**Task instructions**
For this exercise, write each entry below out precisely and omit the pictures.

--- The input ---

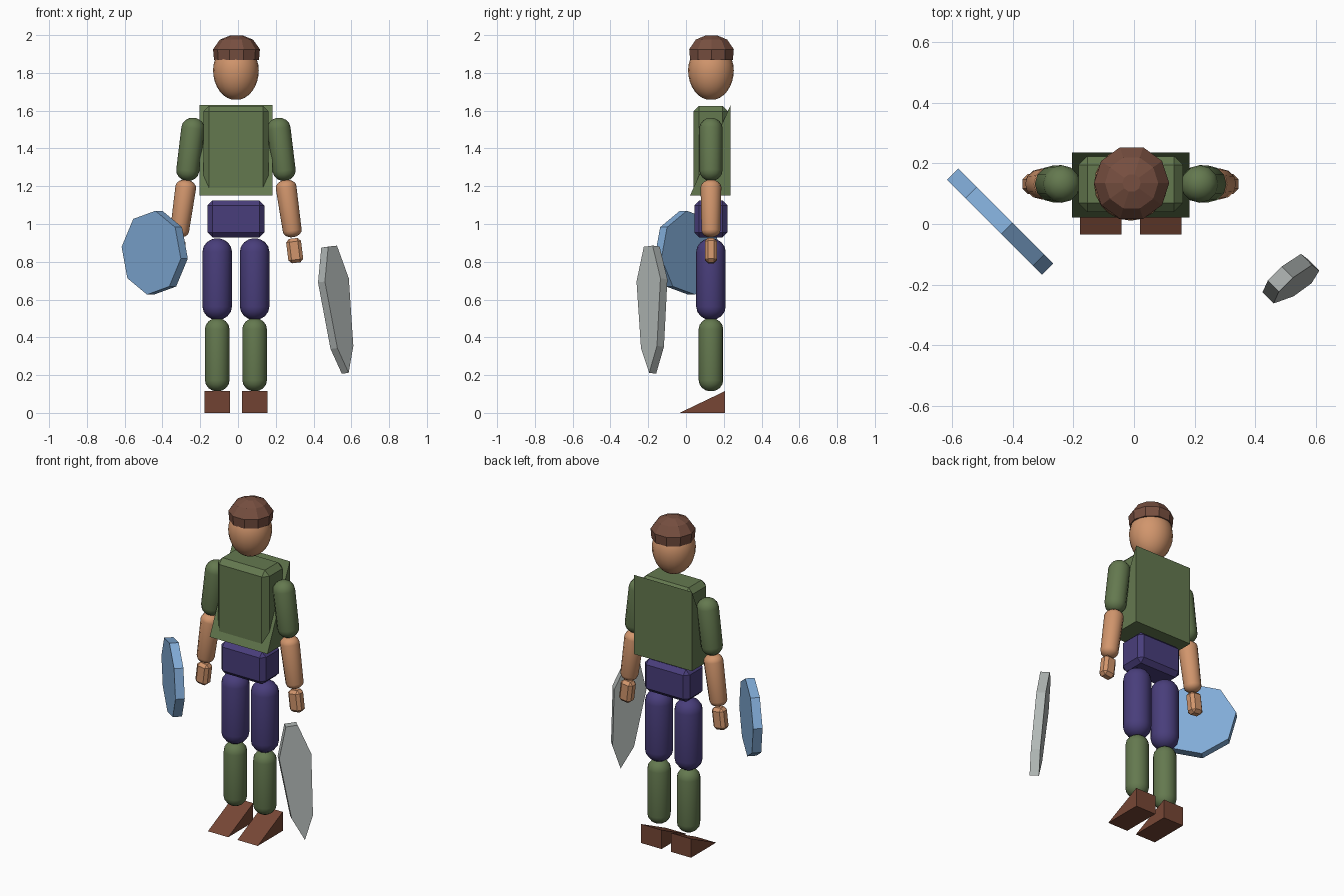
import bpy, bmesh, math
from mathutils import Vector, Matrix

if "Cube" in bpy.data.objects:
    bpy.data.objects.remove(bpy.data.objects["Cube"])

CX, CY = -0.011, 0.132          # body centre line


def material(name, rgb):
    m = bpy.data.materials.new(name)
    lin = [(c / 255) ** 2.2 for c in rgb]
    m.diffuse_color = (*lin, 1)
    m.use_nodes = True
    m.node_tree.nodes["Principled BSDF"].inputs["Base Color"].default_value = m.diffuse_color
    return m


SKIN = material("skin", (208, 148, 108))
GREEN = material("green_cloth", (100, 120, 80))
PURPLE = material("purple_cloth", (74, 64, 122))
BROWN = material("brown_leather", (118, 72, 56))
HAIR = material("brown_cap", (118, 80, 66))
BLUE = material("shield_blue", (128, 170, 214))
STEEL = material("steel", (176, 182, 180))


def finish(name, bm, mat, matrix, smooth=False):
    bmesh.ops.recalc_face_normals(bm, faces=bm.faces)
    me = bpy.data.meshes.new(name)
    bm.to_mesh(me)
    bm.free()
    me.materials.append(mat)
    ob = bpy.data.objects.new(name, me)
    ob.matrix_world = matrix
    bpy.context.collection.objects.link(ob)
    if smooth:
        bpy.ops.object.select_all(action='DESELECT')
        ob.select_set(True)
        bpy.context.view_layer.objects.active = ob
        bpy.ops.object.shade_smooth_by_angle(angle=math.radians(40))
    return ob


def frame(x, y, z, loc):
    m = Matrix((x, y, z)).transposed().to_4x4()
    m.translation = loc
    return m


def lathe(name, profile, n, mat, matrix, smooth=True):
    bm = bmesh.new()
    rings = [[bm.verts.new((r * math.cos(2 * math.pi * i / n),
                            r * math.sin(2 * math.pi * i / n), z))
              for i in range(n)] for r, z in profile]
    for a, b in zip(rings, rings[1:]):
        for i in range(n):
            j = (i + 1) % n
            bm.faces.new((a[i], a[j], b[j], b[i]))
    bm.faces.new(rings[0][::-1])
    bm.faces.new(rings[-1])
    return finish(name, bm, mat, matrix, smooth)


def limb(name, top, bottom, r_top, r_bot, mat, cap=0.9, n=12):
    """Rounded-end tube between two end points."""
    a, b = Vector(bottom), Vector(top)
    length = (b - a).length
    angs = [math.radians(t) for t in (0, 22, 45, 65, 80)]
    prof = [(r_bot * math.cos(t), r_bot * cap * (1 - math.sin(t))) for t in reversed(angs)]
    prof += [(r_top * math.cos(t), length - r_top * cap * (1 - math.sin(t))) for t in angs]
    rot = (b - a).to_track_quat('Z', 'Y').to_matrix().to_4x4()
    return lathe(name, prof, n, mat, Matrix.Translation(a) @ rot)


def prism(name, outline, depth, mat, matrix):
    bm = bmesh.new()
    face = bm.faces.new([bm.verts.new((x, y, -depth / 2)) for x, y in outline])
    ext = bmesh.ops.extrude_face_region(bm, geom=[face])
    verts = [g for g in ext['geom'] if isinstance(g, bmesh.types.BMVert)]
    bmesh.ops.translate(bm, verts=verts, vec=(0, 0, depth))
    return finish(name, bm, mat, matrix)


def wedge(name, x, width, y0, y1, z0, z1, mat):
    m = frame((0, 1, 0), (0, 0, 1), (1, 0, 0), (x, 0, 0))
    return prism(name, [(y0, z0), (y1, z0), (y1, z1)], width, mat, m)


def chamfer_box(name, loc, size, bevel, mat, tilt=0):
    bm = bmesh.new()
    bmesh.ops.create_cube(bm, size=1)
    bmesh.ops.scale(bm, vec=size, verts=bm.verts)
    bmesh.ops.bevel(bm, geom=bm.edges[:], offset=bevel, segments=1,
                    profile=0.5, affect='EDGES')
    return finish(name, bm, mat, Matrix.Translation(loc) @ Matrix.Rotation(tilt, 4, 'Y'))


# Head: smooth egg, narrower at the chin
egg = []
for k in range(1, 16):
    t = math.pi * k / 16
    egg.append((0.121 * math.sin(t), -math.cos(t) * (0.158 if k < 8 else 0.14)))
lathe("head", egg, 20, SKIN, Matrix.Translation((CX, CY, 1.814)))

# Faceted cap
lathe("cap", [(0.119, 1.868), (0.124, 1.925), (0.088, 1.976), (0.03, 1.999)], 10,
      HAIR, Matrix.Translation((CX + 0.003, CY + 0.003, 0)), smooth=False)

# Torso, back wedge and hips
chamfer_box("chest", (CX, CY, 1.393), (0.345, 0.185, 0.466), 0.03, GREEN)
wedge("back_coat", CX, 0.387, 0.021, 0.236, 1.15, 1.63, GREEN)
chamfer_box("hips", (CX, CY, 1.027), (0.30, 0.176, 0.195), 0.026, PURPLE)

# Limbs, both sides
for side, s in (("left", 1), ("right", -1)):
    def at(dx, z):
        return (CX + s * dx, CY, z)
    limb(side + "_upper_arm", at(0.220, 1.562), at(0.262, 1.228), 0.062, 0.061, GREEN)
    limb(side + "_forearm", at(0.260, 1.234), at(0.303, 0.930), 0.055, 0.050, SKIN, cap=0.7)
    chamfer_box(side + "_hand", at(0.311, 0.859), (0.079, 0.065, 0.13), 0.017, SKIN,
                tilt=-s * math.radians(7))
    limb(side + "_thigh", at(0.099, 0.924), at(0.099, 0.492), 0.078, 0.078, PURPLE, n=16)
    limb(side + "_shin", at(0.099, 0.502), at(0.099, 0.114), 0.065, 0.065, GREEN, n=16)
    wedge(side + "_shoe", CX + s * 0.099, 0.136, -0.034, 0.206, 0, 0.115, BROWN)

# Octagonal shield, turned 45 degrees outward
h = math.sqrt(0.5)
octagon = [(0.224 * math.sin(math.radians(8 + 45 * i)),
            0.224 * math.cos(math.radians(8 + 45 * i))) for i in range(8)]
prism("shield", octagon, 0.052, BLUE,
      frame((h, -h, 0), (0, 0, 1), (-h, -h, 0), (-0.441, 0.008, 0.848)))

# Broad pointed blade, leaning slightly
up = Vector((-0.085, -0.005, 0.67)).normalized()
n = Vector((1, -1, 0))
n = (n - up * n.dot(up)).normalized()
half = [(0.033, 0.338), (0.09, 0.158), (0.06, -0.20)]
blade = half + [(0, -0.338)] + [(-x, y) for x, y in reversed(half)]
prism("blade", blade, 0.052, STEEL, frame(up.cross(n), up, n, (0.525, -0.179, 0.545)))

---

**Your response**
import bpy, bmesh, math
from mathutils import Vector, Matrix

if "Cube" in bpy.data.objects:
    bpy.data.objects.remove(bpy.data.objects["Cube"])

CX, CY = -0.011, 0.132          # body centre line


def material(name, rgb):
    m = bpy.data.materials.new(name)
    lin = [(c / 255) ** 2.2 for c in rgb]
    m.diffuse_color = (*lin, 1)
    m.use_nodes = True
    m.node_tree.nodes["Principled BSDF"].inputs["Base Color"].default_value = m.diffuse_color
    return m


SKIN = material("skin", (208, 148, 108))
GREEN = material("green_cloth", (100, 120, 80))
PURPLE = material("purple_cloth", (74, 64, 122))
BROWN = material("brown_leather", (118, 72, 56))
HAIR = material("brown_cap", (118, 80, 66))
BLUE = material("shield_blue", (128, 170, 214))
STEEL = material("steel", (176, 182, 180))


def finish(name, bm, mat, matrix, smooth=False):
    bmesh.ops.recalc_face_normals(bm, faces=bm.faces)
    me = bpy.data.meshes.new(name)
    bm.to_mesh(me)
    bm.free()
    me.materials.append(mat)
    ob = bpy.data.objects.new(name, me)
    ob.matrix_world = matrix
    bpy.context.collection.objects.link(ob)
    if smooth:
        bpy.ops.object.select_all(action='DESELECT')
        ob.select_set(True)
        bpy.context.view_layer.objects.active = ob
        bpy.ops.object.shade_smooth_by_angle(angle=math.radians(40))
    return ob


def frame(x, y, z, loc):
    m = Matrix((x, y, z)).transposed().to_4x4()
    m.translation = loc
    return m


def lathe(name, profile, n, mat, matrix, smooth=True):
    bm = bmesh.new()
    rings = [[bm.verts.new((r * math.cos(2 * math.pi * i / n),
                            r * math.sin(2 * math.pi * i / n), z))
              for i in range(n)] for r, z in profile]
    for a, b in zip(rings, rings[1:]):
        for i in range(n):
            j = (i + 1) % n
            bm.faces.new((a[i], a[j], b[j], b[i]))
    bm.faces.new(rings[0][::-1])
    bm.faces.new(rings[-1])
    return finish(name, bm, mat, matrix, smooth)


def limb(name, top, bottom, r_top, r_bot, mat, cap=0.9, n=12):
    """Rounded-end tube between two end points."""
    a, b = Vector(bottom), Vector(top)
    length = (b - a).length
    angs = [math.radians(t) for t in (0, 22, 45, 65, 80)]
    prof = [(r_bot * math.cos(t), r_bot * cap * (1 - math.sin(t))) for t in reversed(angs)]
    prof += [(r_top * math.cos(t), length - r_top * cap * (1 - math.sin(t))) for t in angs]
    rot = (b - a).to_track_quat('Z', 'Y').to_matrix().to_4x4()
    return lathe(name, prof, n, mat, Matrix.Translation(a) @ rot)


def prism(name, outline, depth, mat, matrix):
    bm = bmesh.new()
    face = bm.faces.new([bm.verts.new((x, y, -depth / 2)) for x, y in outline])
    ext = bmesh.ops.extrude_face_region(bm, geom=[face])
    verts = [g for g in ext['geom'] if isinstance(g, bmesh.types.BMVert)]
    bmesh.ops.translate(bm, verts=verts, vec=(0, 0, depth))
    return finish(name, bm, mat, matrix)


def wedge(name, x, width, y0, y1, z0, z1, mat):
    m = frame((0, 1, 0), (0, 0, 1), (1, 0, 0), (x, 0, 0))
    return prism(name, [(y0, z0), (y1, z0), (y1, z1)], width, mat, m)


def chamfer_box(name, loc, size, bevel, mat, tilt=0):
    bm = bmesh.new()
    bmesh.ops.create_cube(bm, size=1)
    bmesh.ops.scale(bm, vec=size, verts=bm.verts)
    bmesh.ops.bevel(bm, geom=bm.edges[:], offset=bevel, segments=1,
                    profile=0.5, affect='EDGES')
    return finish(name, bm, mat, Matrix.Translation(loc) @ Matrix.Rotation(tilt, 4, 'Y'))


# Head: smooth egg, narrower at the chin
egg = []
for k in range(1, 16):
    t = math.pi * k / 16
    egg.append((0.121 * math.sin(t), -math.cos(t) * (0.158 if k < 8 else 0.14)))
lathe("head", egg, 20, SKIN, Matrix.Translation((CX, CY, 1.814)))

# Faceted cap
lathe("cap", [(0.119, 1.868), (0.124, 1.925), (0.088, 1.976), (0.03, 1.999)], 10,
      HAIR, Matrix.Translation((CX + 0.003, CY + 0.003, 0)), smooth=False)

# Torso, back wedge and hips
chamfer_box("chest", (CX, CY, 1.393), (0.345, 0.185, 0.466), 0.03, GREEN)
wedge("back_coat", CX, 0.387, 0.021, 0.236, 1.15, 1.63, GREEN)
chamfer_box("hips", (CX, CY, 1.027), (0.30, 0.176, 0.195), 0.026, PURPLE)

# Limbs, both sides
for side, s in (("left", 1), ("right", -1)):
    def at(dx, z):
        return (CX + s * dx, CY, z)
    limb(side + "_upper_arm", at(0.220, 1.562), at(0.262, 1.228), 0.062, 0.061, GREEN)
    limb(side + "_forearm", at(0.260, 1.234), at(0.303, 0.930), 0.055, 0.050, SKIN, cap=0.7)
    chamfer_box(side + "_hand", at(0.311, 0.859), (0.079, 0.065, 0.13), 0.017, SKIN,
                tilt=-s * math.radians(7))
    limb(side + "_thigh", at(0.099, 0.924), at(0.099, 0.492), 0.078, 0.078, PURPLE, n=16)
    limb(side + "_shin", at(0.099, 0.502), at(0.099, 0.114), 0.065, 0.065, GREEN, n=16)
    wedge(side + "_shoe", CX + s * 0.099, 0.136, -0.034, 0.206, 0, 0.115, BROWN)

# Octagonal shield, turned 45 degrees outward
h = math.sqrt(0.5)
octagon = [(0.224 * math.sin(math.radians(8 + 45 * i)),
            0.224 * math.cos(math.radians(8 + 45 * i))) for i in range(8)]
prism("shield", octagon, 0.052, BLUE,
      frame((h, -h, 0), (0, 0, 1), (-h, -h, 0), (-0.441, 0.008, 0.848)))

# Broad pointed blade, leaning slightly
up = Vector((-0.085, -0.005, 0.67)).normalized()
n = Vector((1, -1, 0))
n = (n - up * n.dot(up)).normalized()
half = [(0.033, 0.338), (0.09, 0.158), (0.06, -0.20)]
blade = half + [(0, -0.338)] + [(-x, y) for x, y in reversed(half)]
prism("blade", blade, 0.052, STEEL, frame(up.cross(n), up, n, (0.525, -0.179, 0.545)))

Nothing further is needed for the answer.